— To do —
Print every line of the listing below, starting with the line that holds "pitch = (z_rail - z_door) / rows" and going on through the line that holds "FRONT, FRONT + GROOVE, z", both included, and print nothing else.

— Dataset excerpts —
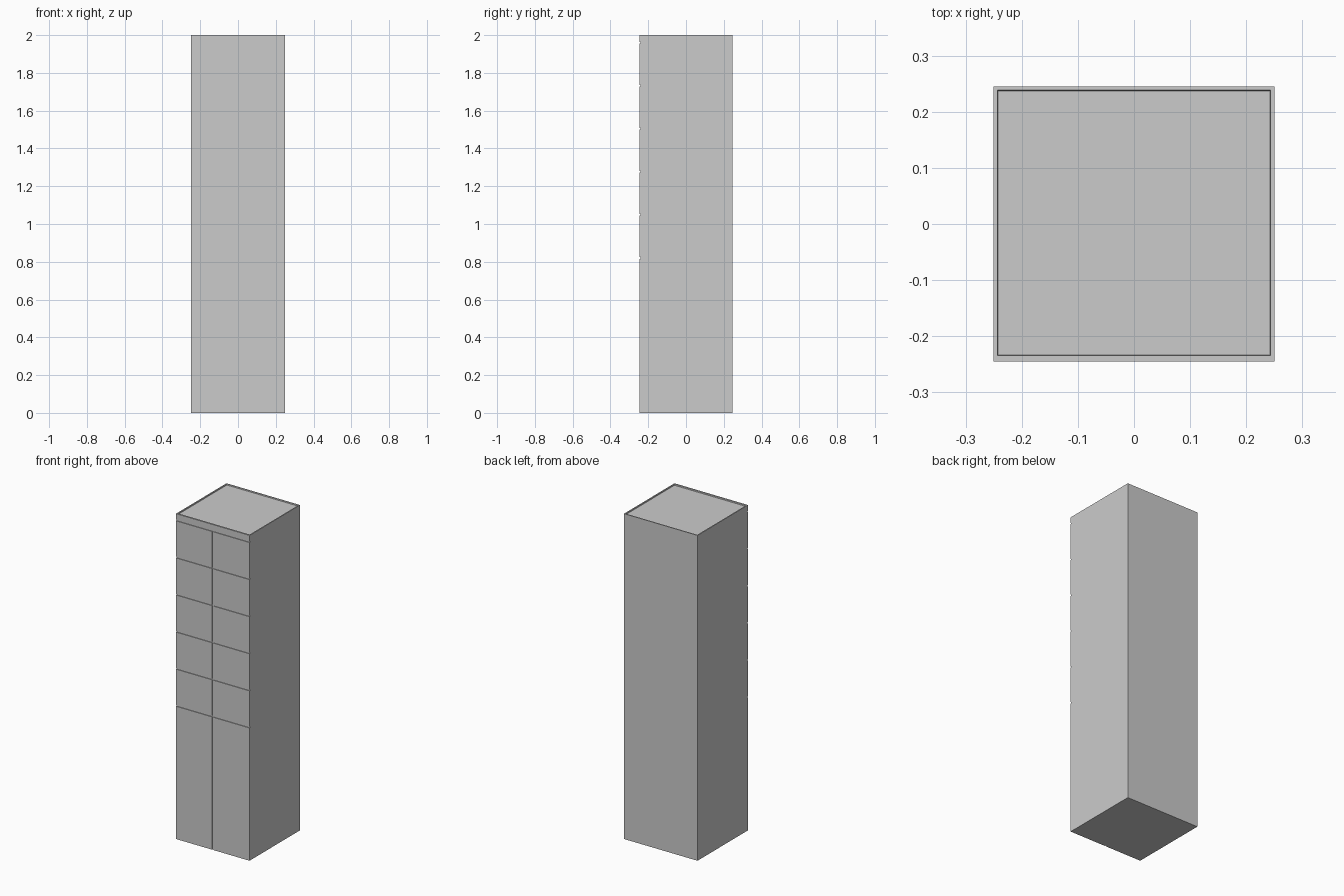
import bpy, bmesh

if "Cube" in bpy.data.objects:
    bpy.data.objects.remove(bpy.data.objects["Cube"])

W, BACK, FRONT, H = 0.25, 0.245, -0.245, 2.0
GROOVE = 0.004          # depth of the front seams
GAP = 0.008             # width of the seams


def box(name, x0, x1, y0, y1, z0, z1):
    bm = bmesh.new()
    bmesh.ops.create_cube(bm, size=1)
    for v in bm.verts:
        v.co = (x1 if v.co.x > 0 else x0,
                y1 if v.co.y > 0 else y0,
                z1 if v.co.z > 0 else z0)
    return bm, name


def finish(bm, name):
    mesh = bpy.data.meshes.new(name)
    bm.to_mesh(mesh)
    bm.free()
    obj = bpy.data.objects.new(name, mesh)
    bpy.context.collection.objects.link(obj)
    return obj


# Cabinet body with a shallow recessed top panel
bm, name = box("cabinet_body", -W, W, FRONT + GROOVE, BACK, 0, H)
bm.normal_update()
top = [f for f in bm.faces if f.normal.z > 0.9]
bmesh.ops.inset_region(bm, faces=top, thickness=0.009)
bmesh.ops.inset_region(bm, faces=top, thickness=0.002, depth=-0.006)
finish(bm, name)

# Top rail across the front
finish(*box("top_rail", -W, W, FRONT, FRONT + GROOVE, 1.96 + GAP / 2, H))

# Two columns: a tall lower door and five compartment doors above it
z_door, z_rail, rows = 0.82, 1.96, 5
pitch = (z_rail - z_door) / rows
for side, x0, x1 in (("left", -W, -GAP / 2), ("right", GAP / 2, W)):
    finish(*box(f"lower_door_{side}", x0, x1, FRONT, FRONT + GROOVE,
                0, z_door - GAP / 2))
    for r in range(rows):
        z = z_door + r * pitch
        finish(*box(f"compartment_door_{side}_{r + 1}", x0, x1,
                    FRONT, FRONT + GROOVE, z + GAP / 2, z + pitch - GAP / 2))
==
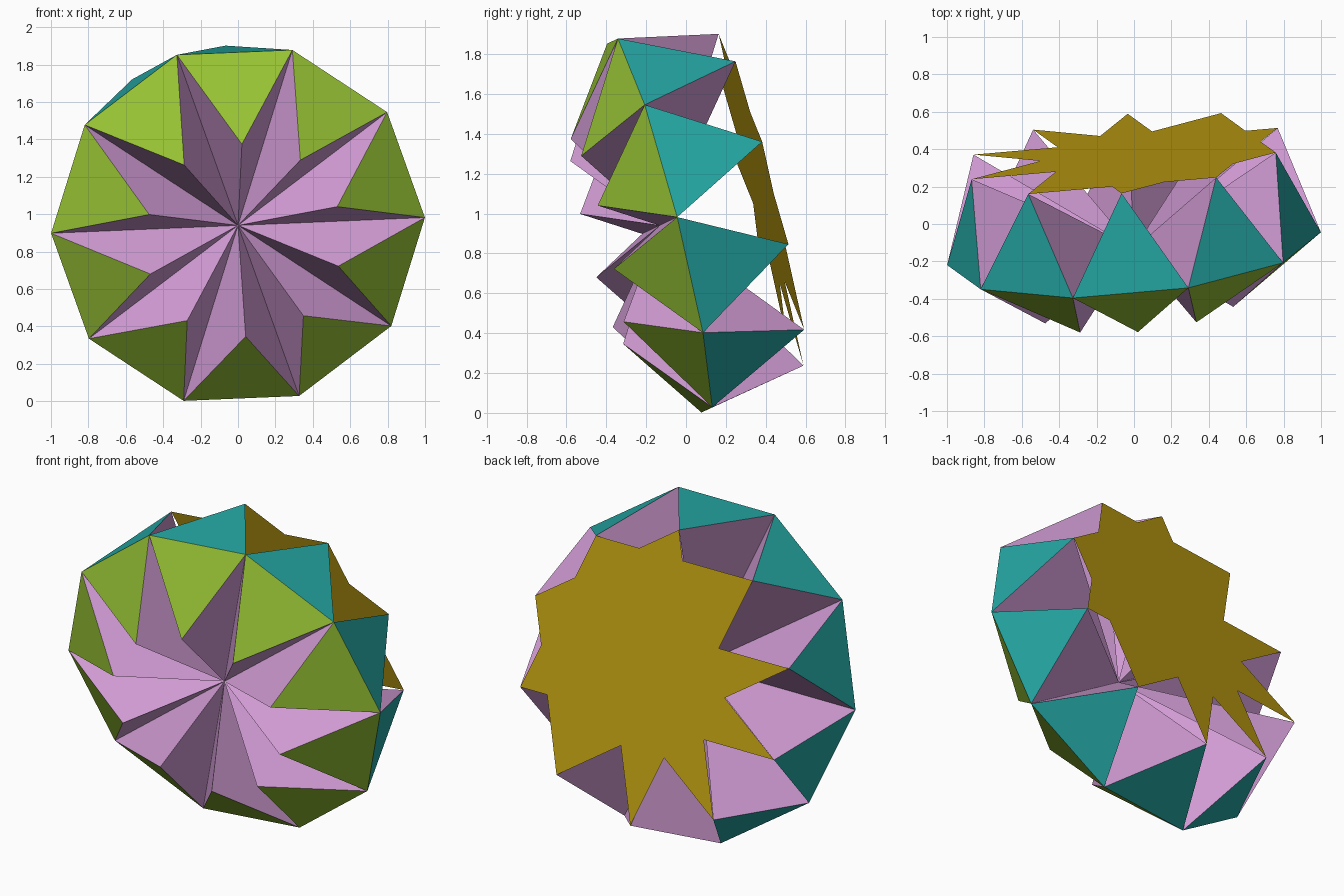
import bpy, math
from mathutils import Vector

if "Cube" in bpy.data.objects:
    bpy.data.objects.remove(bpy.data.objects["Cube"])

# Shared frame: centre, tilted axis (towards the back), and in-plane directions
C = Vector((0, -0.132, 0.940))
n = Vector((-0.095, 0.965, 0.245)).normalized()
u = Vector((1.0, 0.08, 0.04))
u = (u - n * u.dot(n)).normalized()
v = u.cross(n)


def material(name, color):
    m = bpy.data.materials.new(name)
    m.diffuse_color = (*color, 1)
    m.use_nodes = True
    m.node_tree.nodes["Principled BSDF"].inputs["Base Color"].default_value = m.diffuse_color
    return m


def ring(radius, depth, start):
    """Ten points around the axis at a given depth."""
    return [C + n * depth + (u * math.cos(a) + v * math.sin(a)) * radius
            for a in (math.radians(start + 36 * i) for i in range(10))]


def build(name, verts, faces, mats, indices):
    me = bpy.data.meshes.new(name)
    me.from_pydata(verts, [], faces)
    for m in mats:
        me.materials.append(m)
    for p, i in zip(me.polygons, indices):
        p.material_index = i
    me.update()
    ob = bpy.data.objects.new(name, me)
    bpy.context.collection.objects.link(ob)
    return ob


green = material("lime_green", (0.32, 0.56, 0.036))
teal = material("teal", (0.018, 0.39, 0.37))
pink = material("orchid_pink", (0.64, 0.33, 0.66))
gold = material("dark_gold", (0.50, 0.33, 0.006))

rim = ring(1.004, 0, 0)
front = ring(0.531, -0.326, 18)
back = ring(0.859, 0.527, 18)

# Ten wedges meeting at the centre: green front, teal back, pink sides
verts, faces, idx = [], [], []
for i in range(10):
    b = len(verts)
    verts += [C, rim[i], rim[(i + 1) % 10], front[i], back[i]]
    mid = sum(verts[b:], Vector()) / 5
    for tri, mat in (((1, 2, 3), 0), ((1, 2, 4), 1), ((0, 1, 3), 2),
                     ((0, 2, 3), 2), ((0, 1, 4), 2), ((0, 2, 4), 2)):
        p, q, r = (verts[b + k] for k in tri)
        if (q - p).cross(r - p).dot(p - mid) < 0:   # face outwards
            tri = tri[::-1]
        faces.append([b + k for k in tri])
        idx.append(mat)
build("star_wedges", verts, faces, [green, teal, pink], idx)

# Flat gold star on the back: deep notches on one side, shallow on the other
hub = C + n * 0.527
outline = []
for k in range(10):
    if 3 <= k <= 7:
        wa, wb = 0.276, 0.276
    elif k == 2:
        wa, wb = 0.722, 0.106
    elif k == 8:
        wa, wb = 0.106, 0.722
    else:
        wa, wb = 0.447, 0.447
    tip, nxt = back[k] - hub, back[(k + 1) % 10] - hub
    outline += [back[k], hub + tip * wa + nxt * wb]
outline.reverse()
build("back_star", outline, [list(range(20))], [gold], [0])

— Solution to the problem —
pitch = (z_rail - z_door) / rows
for side, x0, x1 in (("left", -W, -GAP / 2), ("right", GAP / 2, W)):
    finish(*box(f"lower_door_{side}", x0, x1, FRONT, FRONT + GROOVE,
                0, z_door - GAP / 2))
    for r in range(rows):
        z = z_door + r * pitch
        finish(*box(f"compartment_door_{side}_{r + 1}", x0, x1,
                    FRONT, FRONT + GROOVE, z + GAP / 2, z + pitch - GAP / 2))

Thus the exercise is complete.